Being so close to Earth, we know very little about Mars, much less about the two strange moons of Mars, Phobos and Deimos. Some think it may have been asteroids orbiting Mars, but the problem with this theory is that the shapes and angles of the moons do not necessarily fit this scenario. It is more likely that something hit Mars hard and hurled the last moons into orbit.
While we are in the Realm of the Mad, there are some formations on Phobos that would trigger night sweats from conspiracy theorists. There appears to be a large rectangular monolith on Phobos that is over 90 meters high. It's probably just an abnormal piece of Martian rock, but it's still pretty remarkable.
. 4 What caused the bright white light in a photo from 2019?
If you're responsible for receiving photos of Mars from a rover years away, you may be surprised if you see a picture with a bright white spot on which no images should be. not be one. An image taken by the Curiosity Rover in June 2019 showed a strange white glow in the distance behind some hills.
Aliens were, as would be expected, the direct explanation of non-scientists. But it was most likely a lensing or a cosmic ray, and NASA has admittedly captured tons of these things. The white anomaly will not be displayed in images taken just before or after the event, and the team that created the Curiosity camera system indicates that lots of brightly blurred images appear every week. Can they still prove that it is a lens effect? It seems that extraterrestrials say they're throwing us off.
. 3 How do the dry ice pits line the Mars poles?
We have already mentioned that the Mars poles contain some known ice deposits, which means liquid, which means potential life. We also know that there is a subglacial lake near the South Pole, the first known stable body of water we have found on the planet. What's really interesting about these polar ice caps is that there are some pits of dry ice nearby that are … well, we do not really know.
There is a kind of dust lining these beautiful pits. They are huge, some of them have a diameter of two hundred feet. There is a possibility that the dust with which they are lined Gold is but we still do not know it exactly.
. 2 How do the huge dust storms on Mars happen?
The thin, brittle atmosphere on Mars is absolutely perfect for some really epic dust storms that can shoot particles at over 60 MPH and in some cases the entire planet 19659006] cover for weeks.

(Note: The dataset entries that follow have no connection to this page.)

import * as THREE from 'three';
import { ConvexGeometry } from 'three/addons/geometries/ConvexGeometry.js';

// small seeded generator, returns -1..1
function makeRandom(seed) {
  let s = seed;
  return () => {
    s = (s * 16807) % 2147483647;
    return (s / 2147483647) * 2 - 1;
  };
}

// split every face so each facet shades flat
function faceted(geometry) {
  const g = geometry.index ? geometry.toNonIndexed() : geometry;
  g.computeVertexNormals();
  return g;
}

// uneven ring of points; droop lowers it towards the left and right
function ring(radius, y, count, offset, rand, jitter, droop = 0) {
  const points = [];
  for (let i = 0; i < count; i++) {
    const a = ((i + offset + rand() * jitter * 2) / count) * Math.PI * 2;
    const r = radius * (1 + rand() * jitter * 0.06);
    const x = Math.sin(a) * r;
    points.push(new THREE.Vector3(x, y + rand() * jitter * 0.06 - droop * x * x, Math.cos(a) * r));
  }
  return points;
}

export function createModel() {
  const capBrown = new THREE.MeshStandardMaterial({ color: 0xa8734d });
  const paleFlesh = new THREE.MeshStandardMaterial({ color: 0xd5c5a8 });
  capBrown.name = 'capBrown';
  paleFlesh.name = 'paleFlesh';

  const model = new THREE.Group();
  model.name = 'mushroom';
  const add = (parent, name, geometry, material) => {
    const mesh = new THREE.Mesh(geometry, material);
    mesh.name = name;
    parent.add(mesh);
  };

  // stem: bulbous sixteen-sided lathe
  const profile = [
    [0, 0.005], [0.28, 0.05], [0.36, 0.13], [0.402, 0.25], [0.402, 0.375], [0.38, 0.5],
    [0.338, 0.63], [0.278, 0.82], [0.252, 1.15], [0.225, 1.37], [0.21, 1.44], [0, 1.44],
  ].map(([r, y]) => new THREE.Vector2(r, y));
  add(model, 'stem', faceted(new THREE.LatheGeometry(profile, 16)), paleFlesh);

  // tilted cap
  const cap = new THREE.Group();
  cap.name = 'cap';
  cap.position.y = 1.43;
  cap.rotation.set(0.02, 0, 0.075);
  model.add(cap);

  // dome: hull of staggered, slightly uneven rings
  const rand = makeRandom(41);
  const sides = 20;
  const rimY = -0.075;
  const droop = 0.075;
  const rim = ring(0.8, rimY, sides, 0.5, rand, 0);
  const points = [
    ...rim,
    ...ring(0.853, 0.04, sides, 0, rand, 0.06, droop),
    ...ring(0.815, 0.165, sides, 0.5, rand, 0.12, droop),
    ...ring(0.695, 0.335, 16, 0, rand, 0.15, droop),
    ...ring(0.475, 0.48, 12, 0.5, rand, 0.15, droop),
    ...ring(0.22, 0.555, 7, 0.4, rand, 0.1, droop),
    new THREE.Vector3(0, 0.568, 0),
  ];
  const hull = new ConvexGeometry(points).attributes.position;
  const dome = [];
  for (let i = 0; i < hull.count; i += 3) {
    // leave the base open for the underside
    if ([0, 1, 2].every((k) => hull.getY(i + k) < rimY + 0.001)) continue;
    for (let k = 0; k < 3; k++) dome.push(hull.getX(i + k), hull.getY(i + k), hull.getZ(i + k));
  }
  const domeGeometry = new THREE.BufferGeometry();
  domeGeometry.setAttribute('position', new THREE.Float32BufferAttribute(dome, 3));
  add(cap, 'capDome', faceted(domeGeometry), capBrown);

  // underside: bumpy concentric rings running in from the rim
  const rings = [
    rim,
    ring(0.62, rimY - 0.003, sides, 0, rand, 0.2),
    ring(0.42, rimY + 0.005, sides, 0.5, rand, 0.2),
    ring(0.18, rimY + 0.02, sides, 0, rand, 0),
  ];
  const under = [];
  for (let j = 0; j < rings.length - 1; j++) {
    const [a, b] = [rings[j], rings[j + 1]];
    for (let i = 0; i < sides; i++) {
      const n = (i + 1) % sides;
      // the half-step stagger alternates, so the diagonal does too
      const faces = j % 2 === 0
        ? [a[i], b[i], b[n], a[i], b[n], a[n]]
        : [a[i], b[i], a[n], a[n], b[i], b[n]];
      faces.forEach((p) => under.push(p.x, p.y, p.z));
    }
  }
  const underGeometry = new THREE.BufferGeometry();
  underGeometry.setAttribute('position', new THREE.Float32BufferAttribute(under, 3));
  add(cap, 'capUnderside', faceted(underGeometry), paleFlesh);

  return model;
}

These planetary scale dust storms still hold a big secret: we believe they are the largest dust storms in the solar system, and since the planet is essentially a desert, you do not need much to get them rolling, and Although science is pretty sure that sunshine is the trigger, they are not sure how they get so massive. One theory is that the dust particles are heated by the sunlight, which then heats the thin atmosphere, causes more wind and thus captures more particles in a repeating cycle. Of course we still say aliens.
. 1 Did life on earth come from Mars?
Wear us here, we'll be weird soon. Perhaps you already know the basic theories of how life began, without exception: big bang, primeval mud, etc. At the beginning of Earth's history, there were virtually no building blocks of life. Do you remember, as we mentioned, that early Mars could have been a typical Goldilocks planet? What if the bare necessities of life came from outer space, survive the voyage, for example, with a meteorite and arrive on Earth and evolve there? That's something that science thinks a lot.
It is called Panspermia and indicates that life in the form of spores has arrived on our home planet. Basically, life may have arrived on Earth and not started on Earth. The original soup version of the life structure contains some water, but it is this very water that almost kills RNA (a vital part of genetics) in their tracks. Minerals like boron and molybdenum give life to RNA, and they were abundant on Mars four billion years ago. So when we talk about aliens on Mars, we're probably referring only to our last common ancestor.
More articles you might like